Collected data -
_ _ _ _ _

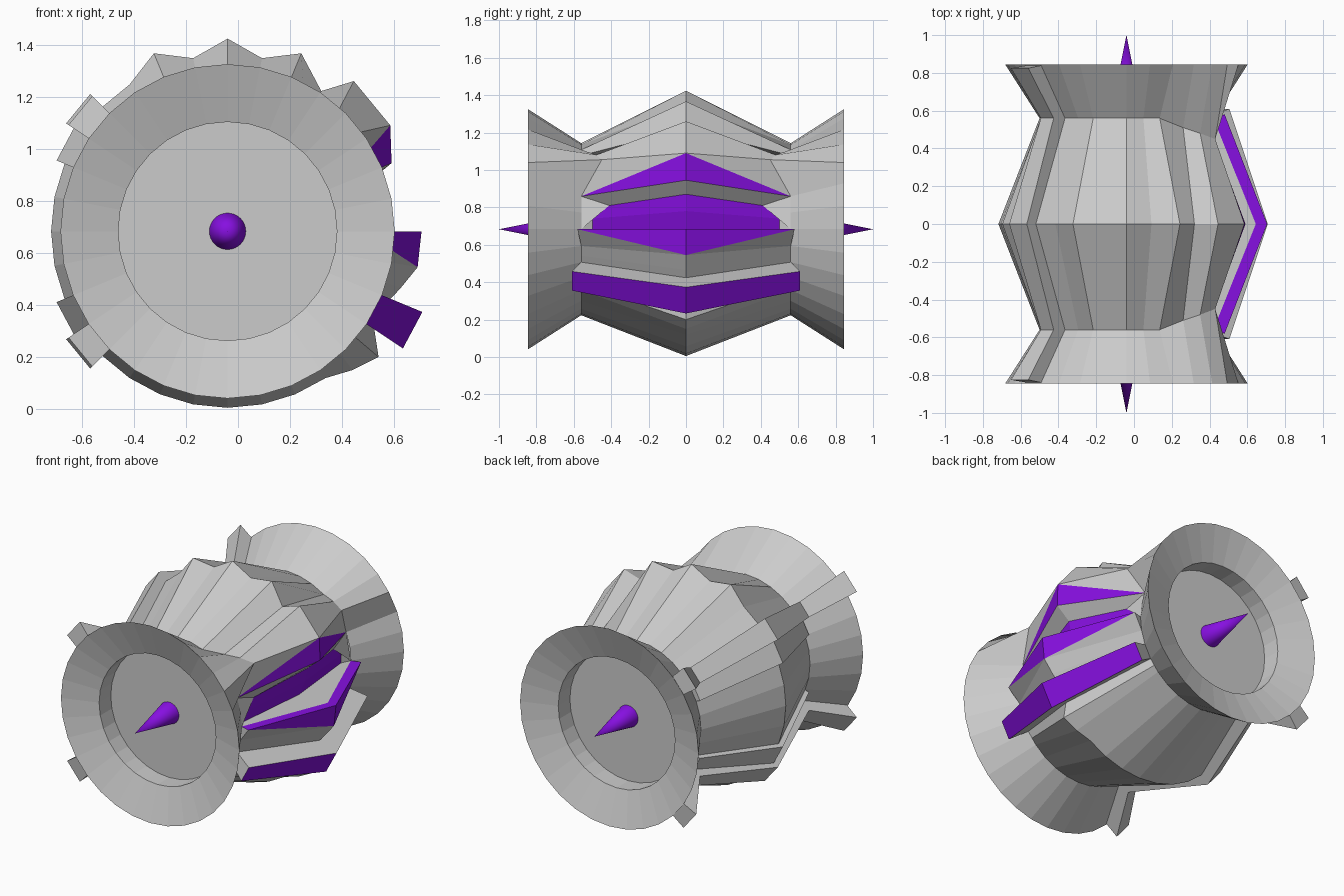
import bpy, bmesh
from math import sin, cos, tau
from mathutils import Vector

CX, CZ, N = -0.04, 0.683, 32
R_MID, R_NECK, R_RIM = 0.678, 0.46, 0.642
Y_NECK, Y_RIM = 0.56, 0.845

old = bpy.data.objects.get("Cube")
if old:
    bpy.data.objects.remove(old)


def material(name, rgb):
    m = bpy.data.materials.new(name)
    m.use_nodes = True
    m.diffuse_color = (*rgb, 1)
    m.node_tree.nodes["Principled BSDF"].inputs["Base Color"].default_value = (*rgb, 1)
    return m


MATS = [material("light_grey", (0.6, 0.6, 0.6)), material("vivid_purple", (0.24, 0.005, 0.75))]


def polar(i, r, y):
    # Point on a ring round the y axis, step 0 at the top, turning towards +x
    a = tau * i / N
    return Vector((CX + r * sin(a), y, CZ + r * cos(a)))


def finish(bm, name):
    bmesh.ops.remove_doubles(bm, verts=bm.verts, dist=0.0005)
    bmesh.ops.recalc_face_normals(bm, faces=bm.faces)
    mesh = bpy.data.meshes.new(name)
    bm.to_mesh(mesh)
    bm.free()
    for m in MATS:
        mesh.materials.append(m)
    ob = bpy.data.objects.new(name, mesh)
    bpy.context.collection.objects.link(ob)
    return ob


def face(bm, pts, mat=0):
    f = bm.faces.new([bm.verts.new(p) for p in pts])
    f.material_index = mat


# Neck vertices pulled outwards by the raised shoulder
SHOULDER = {3: (0.26, 0.51, 1.09), 4: (0.35, 0.48, 1.08), 5: (0.43, 0.45, 1.055)}


def neck(i):
    return Vector(SHOULDER[i]) if i in SHOULDER else polar(i, R_NECK, Y_NECK)


def mid(i):
    r = {0: 0.74, 2: 0.74, 30: 0.74, 3: 0.648}.get(i, R_MID)
    return polar(i, r, 0)


def at(x, z):
    return Vector((x, 0, z))


# Section pairs (middle, neck, colour of the face that follows)
sections = [(mid(i), neck(i), "grey") for i in range(4)]
sections += [
    (at(0.445, 1.26), neck(4), "grey"),
    (at(0.585, 1.09), neck(5), "lower_triangle"),
    (at(0.59, 0.945), neck(6), "grey"),
    (at(0.50, 0.87), Vector((0.40, 0.41, 0.81)), "purple"),
    (at(0.48, 0.78), Vector((0.39, 0.50, 0.74)), "purple"),
    (at(0.44, 0.683), Vector((0.39, 0.50, 0.683)), "grey"),
    (at(0.645, 0.683), neck(8), "purple"),
    (at(0.705, 0.683), Vector((0.48, 0.58, 0.683)), "upper_triangle"),
    (at(0.69, 0.545), neck(9), "grey"),
    (at(0.625, 0.465), neck(9).lerp(neck(10), 0.6), "grey"),
]
sections += [(mid(10), neck(10), "grey"), (mid(11), neck(11), "grey"),
             (at(0.54, 0.20), neck(11).lerp(neck(12), 0.5), "grey"),
             (at(0.44, 0.15), neck(12), "grey")]
sections += [(mid(i), neck(i), "grey") for i in range(13, N)]

# Barrel body, both halves
bm = bmesh.new()
for side in (-1, 1):
    def flip(p):
        return Vector((p.x, p.y * side, p.z))
    for k, (c0, n0, kind) in enumerate(sections):
        c1, n1, _ = sections[(k + 1) % len(sections)]
        c0, n0, c1, n1 = map(flip, (c0, n0, c1, n1))
        if kind == "lower_triangle":
            face(bm, (c0, n1, c1), 1)
            face(bm, (c0, n0, n1))
        elif kind == "upper_triangle":
            face(bm, (c0, n0, c1), 1)
            face(bm, (n0, n1, c1))
        else:
            face(bm, (c0, n0, n1, c1), int(kind == "purple"))
    # End walls of the side recess and the shelf
    wall = [flip(sections[k][1]) for k in range(6, 11)]
    for a, b in zip(wall[:-2], wall[1:-1]):
        face(bm, (wall[-1], a, b))
    face(bm, [flip(sections[k][1]) for k in (10, 11, 12)])
finish(bm, "barrel_body")

# Flared end dishes with recessed discs, and the purple spikes
for side, label in ((-1, "front"), (1, "back")):
    bm = bmesh.new()
    rings = [[Vector((neck(i).x, neck(i).y * side, neck(i).z)) for i in range(N)]]
    for r, y in ((R_RIM, Y_RIM), (0.42, 0.77), (0.42, 0.65)):
        rings.append([polar(i, r, y * side) for i in range(N)])
    for a, b in zip(rings, rings[1:]):
        for i in range(N):
            j = (i + 1) % N
            face(bm, (a[i], a[j], b[j], b[i]))
    face(bm, rings[-1])
    finish(bm, label + "_dish")

    bm = bmesh.new()
    tip = Vector((CX, side, CZ))
    base = [polar(i, 0.07, 0.65 * side) for i in range(N)]
    for i in range(N):
        face(bm, (base[i], base[(i + 1) % N], tip), 1)
    face(bm, base, 1)
    finish(bm, label + "_spike")


def rib(name, i, stations, outer_mat=0):
    # Raised strip over one ring step; stations are (inner r, inner y, outer r, outer y)
    bm = bmesh.new()
    full = [(a, -b, c, -d) for a, b, c, d in stations[:0:-1]] + stations
    loops = [[polar(i, a, b), polar(i + 1, a, b), polar(i + 1, c, d), polar(i, c, d)]
             for a, b, c, d in full]
    for p, q in zip(loops, loops[1:]):
        for k in range(4):
            m = (k + 1) % 4
            face(bm, (p[k], p[m], q[m], q[k]), outer_mat if k == 2 else 0)
    face(bm, loops[0])
    face(bm, loops[-1])
    finish(bm, name)


# Purple-faced bar on the left flank
rib("purple_bar", 10, [(R_MID, 0, 0.81, 0), (R_NECK, Y_NECK, 0.59, 0.61)], 1)

# Long ribs across dishes and body, with low ribs beside them
long_rib = [(R_MID - 0.01, 0, 0.746, 0), (R_NECK - 0.01, Y_NECK, 0.545, Y_NECK),
            (R_RIM - 0.01, Y_RIM - 0.005, 0.735, 0.825)]
low_rib = [(R_MID - 0.01, 0, 0.711, 0), (R_NECK - 0.01, Y_NECK, 0.49, Y_NECK)]
for label, i, j in (("upper", 27, 26), ("lower", 20, 21)):
    rib(label + "_long_rib", i, long_rib)
    rib(label + "_low_rib", j, low_rib)

# Smooth spikes only
for label in ("front", "back"):
    ob = bpy.data.objects[label + "_spike"]
    for p in ob.data.polygons:
        p.use_smooth = len(p.vertices) == 3
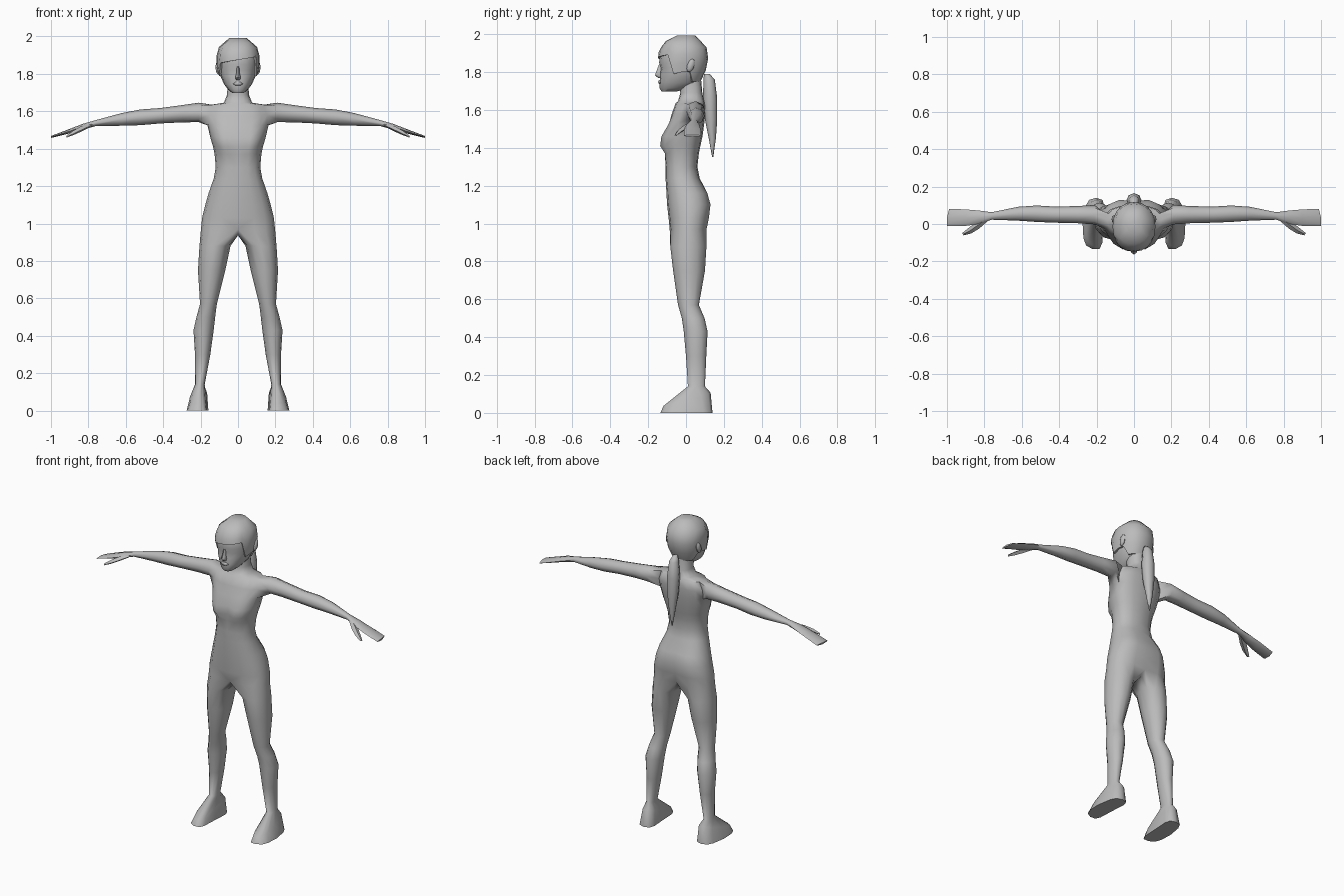
import bpy, bmesh, math
from mathutils import Vector

if "Cube" in bpy.data.objects:
    bpy.data.objects.remove(bpy.data.objects["Cube"])

grey = bpy.data.materials.new("plain grey")
grey.diffuse_color = (0.5, 0.5, 0.5, 1)
grey.use_nodes = True
grey.node_tree.nodes["Principled BSDF"].inputs["Base Color"].default_value = grey.diffuse_color


def spow(v, p):
    return math.copysign(abs(v) ** p, v)


def finish(bm, name, angle=60, mirror=False):
    bmesh.ops.recalc_face_normals(bm, faces=bm.faces)
    me = bpy.data.meshes.new(name)
    bm.to_mesh(me)
    bm.free()
    me.materials.append(grey)
    ob = bpy.data.objects.new(name, me)
    bpy.context.collection.objects.link(ob)
    if mirror:
        m = ob.modifiers.new("mirror", 'MIRROR')
        m.use_clip = True
        m.merge_threshold = 0.001
    bpy.ops.object.select_all(action='DESELECT')
    ob.select_set(True)
    bpy.context.view_layer.objects.active = ob
    bpy.ops.object.shade_smooth_by_angle(angle=math.radians(angle))
    return ob


def bridge(bm, a, b):
    n = len(a)
    for i in range(n):
        j = (i + 1) % n
        bm.faces.new((a[i], a[j], b[j], b[i]))


def loft(bm, rings, n, p=1.0):
    """Closed loft of horizontal rings: z, half width, front y, back y."""
    prev = None
    for k, (z, hw, yf, yb) in enumerate(rings):
        ring = []
        for i in range(n):
            a = 2 * math.pi * i / n
            ring.append(bm.verts.new((hw * spow(math.sin(a), p),
                                      (yf + yb) / 2 - (yb - yf) / 2 * spow(math.cos(a), p), z)))
        if prev:
            bridge(bm, prev, ring)
        if k in (0, len(rings) - 1):
            bm.faces.new(ring)
        prev = ring


# Body: one half, mirrored
bm = bmesh.new()

# Torso and neck half rings: z, half width, front y, back y, bust
torso = [(.97, .198, -.086, .115, 0), (1.03, .192, -.092, .128, 0), (1.10, .175, -.10, .137, 0),
         (1.16, .158, -.103, .12, 0), (1.24, .13, -.108, .072, 0), (1.30, .119, -.108, .06, 0),
         (1.37, .125, -.105, .068, .012), (1.41, .133, -.10, .076, .042), (1.46, .148, -.10, .087, .036),
         (1.525, .163, -.09, .096, .008), (1.58, .166, -.075, .102, 0), (1.635, .145, -.055, .10, 0),
         (1.646, .075, -.042, .096, 0), (1.69, .058, -.03, .086, 0), (1.76, .056, -.04, .08, 0)]
rows = []
for z, hw, yf, yb, bust in torso:
    row = []
    for i in range(9):
        a = math.pi * i / 8
        x = hw * abs(math.sin(a)) ** .85 if 0 < i < 8 else 0
        y = (yf + yb) / 2 - (yb - yf) / 2 * spow(math.cos(a), .85)
        y -= bust * (0, 1, .8, .2, 0, 0, 0, 0, 0)[i]
        if z < 1.2 and i == 8:
            y -= .015          # cleft at the back
        row.append(bm.verts.new((x, y, z)))
    rows.append(row)
HOLE = 9                       # the arm joins the rows from here
for k in range(len(rows) - 1):
    for i in range(8):
        if k in (HOLE, HOLE + 1) and i in (3, 4):
            continue
        bm.faces.new((rows[k][i], rows[k][i + 1], rows[k + 1][i + 1], rows[k + 1][i]))

# Arm and hand: x, y, z, half depth, half height
lo, mid, hi = rows[HOLE:HOLE + 3]
prev = [lo[3], lo[4], lo[5], mid[5], hi[5], hi[4], hi[3], mid[3]]
arm = [(.21, .05, 1.594, .052, .052), (.30, .05, 1.587, .046, .046), (.42, .05, 1.576, .043, .041),
       (.52, .055, 1.568, .044, .042), (.62, .055, 1.557, .037, .034), (.76, .043, 1.537, .02, .016),
       (.83, .036, 1.518, .036, .015), (.90, .034, 1.494, .044, .012), (1.0, .035, 1.463, .046, .005)]
for x, y, z, ry, rz in arm:
    ring = []
    for i in range(8):
        t = math.pi / 4 * (i + 1)
        dy = -ry * math.cos(t)
        dx = -.012 * dy / .046 if x == 1.0 else 0
        ring.append(bm.verts.new((x + min(dx, 0), y + dy, z - rz * math.sin(t))))
    bridge(bm, prev, ring)
    prev = ring
bm.faces.new(prev)

# Thumb
prev = None
for x, y, z, w in [(.785, .03, 1.528, .012), (.84, -.01, 1.505, .018), (.88, -.038, 1.485, .015),
                   (.915, -.055, 1.466, .007)]:
    ring = [bm.verts.new(Vector((x, y, z)) + Vector(d) * w)
            for d in ((.7, .8, 0), (0, 0, .8), (-.7, -.8, 0), (0, 0, -.8))]
    if prev:
        bridge(bm, prev, ring)
    prev = ring
bm.faces.new(prev)

# Leg and foot: z, inner x, outer x, front y, back y, slope, squareness
crotch = [bm.verts.new((0, y, .937)) for y in (.07, .02, -.04)]
prev = rows[0] + crotch
leg = [(.88, .04, .206, -.083, .108, 0, 1), (.75, .068, .214, -.068, .10, 0, 1),
       (.57, .113, .203, -.042, .068, 0, 1), (.50, .122, .222, -.022, .098, 0, 1),
       (.43, .13, .238, -.012, .114, 0, 1), (.30, .148, .23, 0, .107, 0, 1),
       (.14, .178, .23, .01, .10, 0, 1), (.07, .17, .258, -.118, .13, .28, .75),
       (0, .165, .275, -.135, .14, 0, .6)]
for z, xi, xo, yf, yb, slope, p in leg:
    ring = []
    for i in range(12):
        a = math.pi / 6 * (i - 4)
        x = (xi + xo) / 2 + (xo - xi) / 2 * spow(math.cos(a), p)
        y = (yf + yb) / 2 + (yb - yf) / 2 * spow(math.sin(a), p)
        if p < 1:
            y += .25 * (x - .22) if y < 0 else 0       # toes slant outwards
            x -= .12 * max(y, 0)
        ring.append(bm.verts.new((x, y, z + slope * y)))
    bridge(bm, prev, ring)
    prev = ring
bm.faces.new(prev)
finish(bm, "body", 65, mirror=True)

# Head with jaw and brow
skull = [(1.697, .03, -.128, -.05), (1.715, .052, -.14, .02), (1.745, .075, -.139, .065),
         (1.79, .094, -.137, .09), (1.82, .10, -.133, .10), (1.85, .103, -.142, .108),
         (1.90, .104, -.136, .108), (1.945, .088, -.112, .092), (1.972, .062, -.075, .066),
         (1.984, .03, -.035, .035)]
bm = bmesh.new()
loft(bm, skull, 16, .9)
finish(bm, "head", 50)


def skull_at(z):
    for a, b in zip(skull, skull[1:]):
        if z <= b[0]:
            t = (z - a[0]) / (b[0] - a[0])
            return [a[j] + t * (b[j] - a[j]) for j in (1, 2, 3)]
    return skull[-1][1:]


# Hair cap: hairline is high and slanted in front, low behind
bm = bmesh.new()
cols = []
for i in range(20):
    a = 2 * math.pi * i / 20
    c = math.cos(a)
    low = 1.875 + .02 * math.sin(a) if c > .5 else (1.79 if c > .2 else 1.80 if c > -.4 else 1.75)
    col = []
    for t in (0, .25, .5, .75, 1):
        z = low + t * (1.982 - low)
        hw, yf, yb = skull_at(z)
        hw, yf, yb = hw + .011, yf - .009, yb + .009
        col.append(bm.verts.new((hw * spow(math.sin(a), .9),
                                 (yf + yb) / 2 - (yb - yf) / 2 * spow(c, .9), z + .01 * t)))
    hw, yf, yb = skull_at(low)
    col.insert(0, bm.verts.new((hw * .95 * spow(math.sin(a), .9),
                                (yf + yb) / 2 - (yb - yf) / 2 * .95 * spow(c, .9), low)))
    cols.append(col)
for i in range(20):
    a, b = cols[i], cols[(i + 1) % 20]
    for k in range(5):
        bm.faces.new((a[k], b[k], b[k + 1], a[k + 1]))
bm.faces.new([c[-1] for c in cols])
finish(bm, "hair", 50)

# Ponytail
bm = bmesh.new()
loft(bm, [(1.79, .014, .095, .125), (1.76, .028, .092, .152), (1.66, .04, .09, .165),
          (1.55, .034, .10, .165), (1.45, .02, .12, .158), (1.35, .003, .138, .144)], 8)
finish(bm, "ponytail")

# Nose and lips
bm = bmesh.new()
loft(bm, [(1.768, .012, -.146, -.12), (1.782, .017, -.164, -.12), (1.80, .011, -.158, -.12),
          (1.84, .007, -.143, -.12)], 6)
finish(bm, "nose")
bm = bmesh.new()
loft(bm, [(1.738, .016, -.143, -.12), (1.747, .026, -.148, -.12), (1.757, .016, -.143, -.12)], 8)
finish(bm, "lips")

# Ears
bm = bmesh.new()
bmesh.ops.create_uvsphere(bm, u_segments=8, v_segments=6, radius=1)
for v in bm.verts:
    v.co = Vector((.108 + .012 * v.co.x, .025 + .02 * v.co.y + .008 * v.co.z, 1.835 + .035 * v.co.z))
finish(bm, "ears", mirror=True)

_ _ _ _ _

WHAT TO DO - Among the lines above, find the ones containing "MATS" and copy them.

RESULT FOR THIS EXERCISE -
MATS = [material("light_grey", (0.6, 0.6, 0.6)), material("vivid_purple", (0.24, 0.005, 0.75))]
    for m in MATS:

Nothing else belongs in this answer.